Measuring the Factors of Hesitancy in Saudi Population toward COVID-19 Vaccines.
Authors: Dr. Roba Attar(1*), Dr. Alaa Karkashan(2), Dr. Basma Abbas(3), Mr. Abdullatif Almarashi(4), Mr. Talat Hashem(5)
Assistant Professor Department of biology, University of Jeddah, Saudi Arabia(1*)
Assistant Professor Department of biology, University of Jeddah, Saudi Arabia(2)
Assistant professor, Microbiology, Department of biology, University of Jeddah, Saudi Arabia(3)
Deputy Director of research and studies department, Directors of Health Affairs in Jeddah Province. MOH, Saudi Arabia(4)
Immunology laboratory specialist. Makkah Regional laboratory. MOH, Saudi Arabia(5)
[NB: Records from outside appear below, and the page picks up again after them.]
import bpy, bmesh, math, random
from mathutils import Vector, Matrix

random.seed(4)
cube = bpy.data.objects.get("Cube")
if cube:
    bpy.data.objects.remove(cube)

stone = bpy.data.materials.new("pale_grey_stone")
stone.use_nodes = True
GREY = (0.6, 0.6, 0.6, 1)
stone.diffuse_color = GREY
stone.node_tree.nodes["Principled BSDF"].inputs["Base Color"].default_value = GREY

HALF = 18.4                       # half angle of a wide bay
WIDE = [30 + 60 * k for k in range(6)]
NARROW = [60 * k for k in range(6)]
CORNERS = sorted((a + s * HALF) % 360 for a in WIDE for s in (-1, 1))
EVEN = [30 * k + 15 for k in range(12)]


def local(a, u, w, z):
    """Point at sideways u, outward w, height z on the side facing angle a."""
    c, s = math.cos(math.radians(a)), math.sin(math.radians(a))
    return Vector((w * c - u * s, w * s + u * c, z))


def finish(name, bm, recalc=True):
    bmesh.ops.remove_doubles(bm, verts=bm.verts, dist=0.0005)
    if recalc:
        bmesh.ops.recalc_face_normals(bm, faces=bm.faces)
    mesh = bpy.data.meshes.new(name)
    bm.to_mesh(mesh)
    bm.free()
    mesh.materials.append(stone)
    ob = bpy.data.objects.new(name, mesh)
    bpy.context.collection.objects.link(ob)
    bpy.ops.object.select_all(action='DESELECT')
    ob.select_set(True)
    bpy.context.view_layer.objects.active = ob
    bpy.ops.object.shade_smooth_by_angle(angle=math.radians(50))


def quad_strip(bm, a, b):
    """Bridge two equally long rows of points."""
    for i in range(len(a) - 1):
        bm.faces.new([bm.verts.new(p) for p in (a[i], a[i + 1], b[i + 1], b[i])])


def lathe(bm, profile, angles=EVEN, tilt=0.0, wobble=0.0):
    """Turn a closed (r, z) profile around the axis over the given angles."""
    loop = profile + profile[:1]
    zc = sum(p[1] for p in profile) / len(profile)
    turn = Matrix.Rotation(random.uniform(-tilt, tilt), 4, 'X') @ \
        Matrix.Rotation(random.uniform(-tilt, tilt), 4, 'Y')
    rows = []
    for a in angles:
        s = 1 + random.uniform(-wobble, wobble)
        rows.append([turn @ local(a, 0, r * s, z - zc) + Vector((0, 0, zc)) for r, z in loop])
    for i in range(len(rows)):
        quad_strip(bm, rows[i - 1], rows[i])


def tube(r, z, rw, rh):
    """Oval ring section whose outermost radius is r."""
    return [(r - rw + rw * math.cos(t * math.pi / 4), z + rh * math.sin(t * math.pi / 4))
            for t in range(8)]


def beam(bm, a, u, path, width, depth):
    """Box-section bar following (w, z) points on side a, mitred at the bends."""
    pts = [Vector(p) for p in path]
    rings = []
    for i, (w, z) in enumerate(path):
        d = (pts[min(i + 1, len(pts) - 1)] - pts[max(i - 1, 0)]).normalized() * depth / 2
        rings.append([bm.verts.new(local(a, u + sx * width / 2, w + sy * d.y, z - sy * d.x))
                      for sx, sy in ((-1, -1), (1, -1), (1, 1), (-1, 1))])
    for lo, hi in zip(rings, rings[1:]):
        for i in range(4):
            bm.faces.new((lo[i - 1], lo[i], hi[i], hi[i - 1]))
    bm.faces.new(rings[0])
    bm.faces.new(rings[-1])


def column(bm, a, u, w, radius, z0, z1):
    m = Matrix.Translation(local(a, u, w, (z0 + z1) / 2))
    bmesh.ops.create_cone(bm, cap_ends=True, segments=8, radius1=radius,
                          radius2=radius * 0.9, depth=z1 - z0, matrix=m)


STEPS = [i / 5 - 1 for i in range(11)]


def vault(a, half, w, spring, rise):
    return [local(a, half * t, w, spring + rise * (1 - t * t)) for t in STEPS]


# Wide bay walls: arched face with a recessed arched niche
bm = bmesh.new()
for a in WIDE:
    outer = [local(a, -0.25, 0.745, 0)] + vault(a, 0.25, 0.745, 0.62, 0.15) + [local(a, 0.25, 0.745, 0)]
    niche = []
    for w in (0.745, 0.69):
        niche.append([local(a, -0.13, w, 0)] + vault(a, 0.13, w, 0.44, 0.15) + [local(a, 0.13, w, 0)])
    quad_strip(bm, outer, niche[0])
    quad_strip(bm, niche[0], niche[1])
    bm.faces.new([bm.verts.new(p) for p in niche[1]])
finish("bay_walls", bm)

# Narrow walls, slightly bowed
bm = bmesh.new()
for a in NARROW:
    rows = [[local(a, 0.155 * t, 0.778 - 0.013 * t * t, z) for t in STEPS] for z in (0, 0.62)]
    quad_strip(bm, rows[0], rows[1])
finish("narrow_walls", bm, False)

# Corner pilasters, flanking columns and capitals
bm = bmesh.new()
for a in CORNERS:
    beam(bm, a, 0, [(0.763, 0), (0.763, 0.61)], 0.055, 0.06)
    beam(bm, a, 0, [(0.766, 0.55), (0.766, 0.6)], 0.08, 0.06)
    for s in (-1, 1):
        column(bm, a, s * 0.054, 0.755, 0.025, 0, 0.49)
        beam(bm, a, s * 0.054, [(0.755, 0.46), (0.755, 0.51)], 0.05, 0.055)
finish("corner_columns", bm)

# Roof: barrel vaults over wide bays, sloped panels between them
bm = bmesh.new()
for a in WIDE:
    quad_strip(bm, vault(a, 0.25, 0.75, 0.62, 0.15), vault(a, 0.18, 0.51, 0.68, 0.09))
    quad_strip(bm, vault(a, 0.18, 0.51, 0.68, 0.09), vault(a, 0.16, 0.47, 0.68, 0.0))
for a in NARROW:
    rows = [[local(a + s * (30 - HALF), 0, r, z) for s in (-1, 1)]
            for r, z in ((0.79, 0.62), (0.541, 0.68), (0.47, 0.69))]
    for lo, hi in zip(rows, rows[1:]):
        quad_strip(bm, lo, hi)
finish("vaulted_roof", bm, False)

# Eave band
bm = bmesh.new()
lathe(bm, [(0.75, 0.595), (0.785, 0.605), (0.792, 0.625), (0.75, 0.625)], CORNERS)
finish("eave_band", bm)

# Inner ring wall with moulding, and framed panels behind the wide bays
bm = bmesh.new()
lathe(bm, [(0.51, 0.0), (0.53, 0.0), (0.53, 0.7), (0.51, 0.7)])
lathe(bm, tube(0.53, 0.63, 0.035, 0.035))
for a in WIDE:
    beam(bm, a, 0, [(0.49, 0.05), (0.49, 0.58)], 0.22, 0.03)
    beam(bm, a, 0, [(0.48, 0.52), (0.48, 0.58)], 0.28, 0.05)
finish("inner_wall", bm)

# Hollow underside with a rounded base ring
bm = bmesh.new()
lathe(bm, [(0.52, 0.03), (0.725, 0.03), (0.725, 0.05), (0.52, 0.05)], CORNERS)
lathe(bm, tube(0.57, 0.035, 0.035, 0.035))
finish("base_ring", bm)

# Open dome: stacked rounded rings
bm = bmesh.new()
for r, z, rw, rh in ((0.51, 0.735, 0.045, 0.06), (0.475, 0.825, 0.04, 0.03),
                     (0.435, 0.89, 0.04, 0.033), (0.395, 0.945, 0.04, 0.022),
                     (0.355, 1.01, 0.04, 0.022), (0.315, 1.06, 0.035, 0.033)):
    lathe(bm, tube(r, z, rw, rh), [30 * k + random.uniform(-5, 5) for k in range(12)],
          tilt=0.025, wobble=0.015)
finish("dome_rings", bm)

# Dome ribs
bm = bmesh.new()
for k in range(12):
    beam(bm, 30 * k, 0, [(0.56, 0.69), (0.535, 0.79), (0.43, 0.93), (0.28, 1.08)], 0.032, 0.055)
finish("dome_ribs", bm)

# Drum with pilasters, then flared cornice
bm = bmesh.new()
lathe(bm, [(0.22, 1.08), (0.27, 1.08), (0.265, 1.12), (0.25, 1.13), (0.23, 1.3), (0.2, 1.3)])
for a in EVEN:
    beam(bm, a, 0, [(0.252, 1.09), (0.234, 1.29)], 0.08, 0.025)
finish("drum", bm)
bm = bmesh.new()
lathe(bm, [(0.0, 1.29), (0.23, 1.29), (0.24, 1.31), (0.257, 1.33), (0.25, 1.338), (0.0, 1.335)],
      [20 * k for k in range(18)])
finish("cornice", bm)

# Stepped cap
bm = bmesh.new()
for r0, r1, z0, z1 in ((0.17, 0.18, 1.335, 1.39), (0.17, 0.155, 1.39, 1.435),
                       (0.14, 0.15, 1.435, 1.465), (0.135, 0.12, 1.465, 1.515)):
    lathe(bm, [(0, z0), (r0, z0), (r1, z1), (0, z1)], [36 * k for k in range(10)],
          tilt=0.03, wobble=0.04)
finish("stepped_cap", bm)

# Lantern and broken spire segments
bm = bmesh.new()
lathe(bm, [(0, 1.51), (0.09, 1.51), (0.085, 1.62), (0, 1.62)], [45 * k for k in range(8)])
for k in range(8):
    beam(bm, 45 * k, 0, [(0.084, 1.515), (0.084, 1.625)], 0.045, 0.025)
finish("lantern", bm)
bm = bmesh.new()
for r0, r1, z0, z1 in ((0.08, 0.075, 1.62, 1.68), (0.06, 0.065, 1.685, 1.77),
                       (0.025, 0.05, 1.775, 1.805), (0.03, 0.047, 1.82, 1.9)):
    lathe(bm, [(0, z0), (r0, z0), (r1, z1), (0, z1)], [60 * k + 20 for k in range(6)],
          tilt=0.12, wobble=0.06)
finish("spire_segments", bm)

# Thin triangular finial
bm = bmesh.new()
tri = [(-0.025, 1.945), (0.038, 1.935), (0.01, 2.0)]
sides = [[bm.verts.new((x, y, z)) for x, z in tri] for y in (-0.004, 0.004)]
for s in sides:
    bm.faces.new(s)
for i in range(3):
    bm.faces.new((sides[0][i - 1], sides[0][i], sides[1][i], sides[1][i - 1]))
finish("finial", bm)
COVID-19 has major effects on the population, enforcing lockdowns and strict precautions across the world to deter the virus from spreading. The pandemic presents a significant threat to our health and well-being. As vaccines become available, COVID-19 lethality may be reduced by promoting widespread immunization. To achieve herd immunity thresholds for COVID-19, an estimated 70% of the population must be vaccinated. The public’s approval determines the success of the vaccination program. Understanding the factors that contribute to COVID-19 vaccine hesitancy is important. Therefore, this cross-sectional study was conducted on the Saudi population from all the regions of the Kingdom of Saudi Arabia to evaluate the level of knowledge about COVID-19 vaccines, estimate the turnout level for receiving the COVID-19 vaccine, and understand the reasons behind hesitancy toward COVID-19 vaccines. A total of 1,148 adults completed a web-based questionnaire, and the study tested several sociocultural and environmental variables that affect the community’s hesitancy toward vaccination. Results showed that gender characteristics had almost no effect on acceptance of the vaccination. Individuals of the younger age group < 30 demonstrated an increase in the rate of vaccine hesitancy (53%) compared with individuals from the older age groups > 40 (34.43%).
In addition, middle and higher education groups were found to have significant vaccine hesitancy (77.4%) compared with the less educated group (41.1%). The most common concern among the non-vaccine takers in this questionnaire was that of vaccine safety: these participants believed the vaccine would result in health problems (49.3%), and most participants agreed (64%) that this was due to the insufficient duration of vaccine administration for safety evaluation.
COVID-19; Hesitancy; Acceptance; Saudi Arabia; Vaccine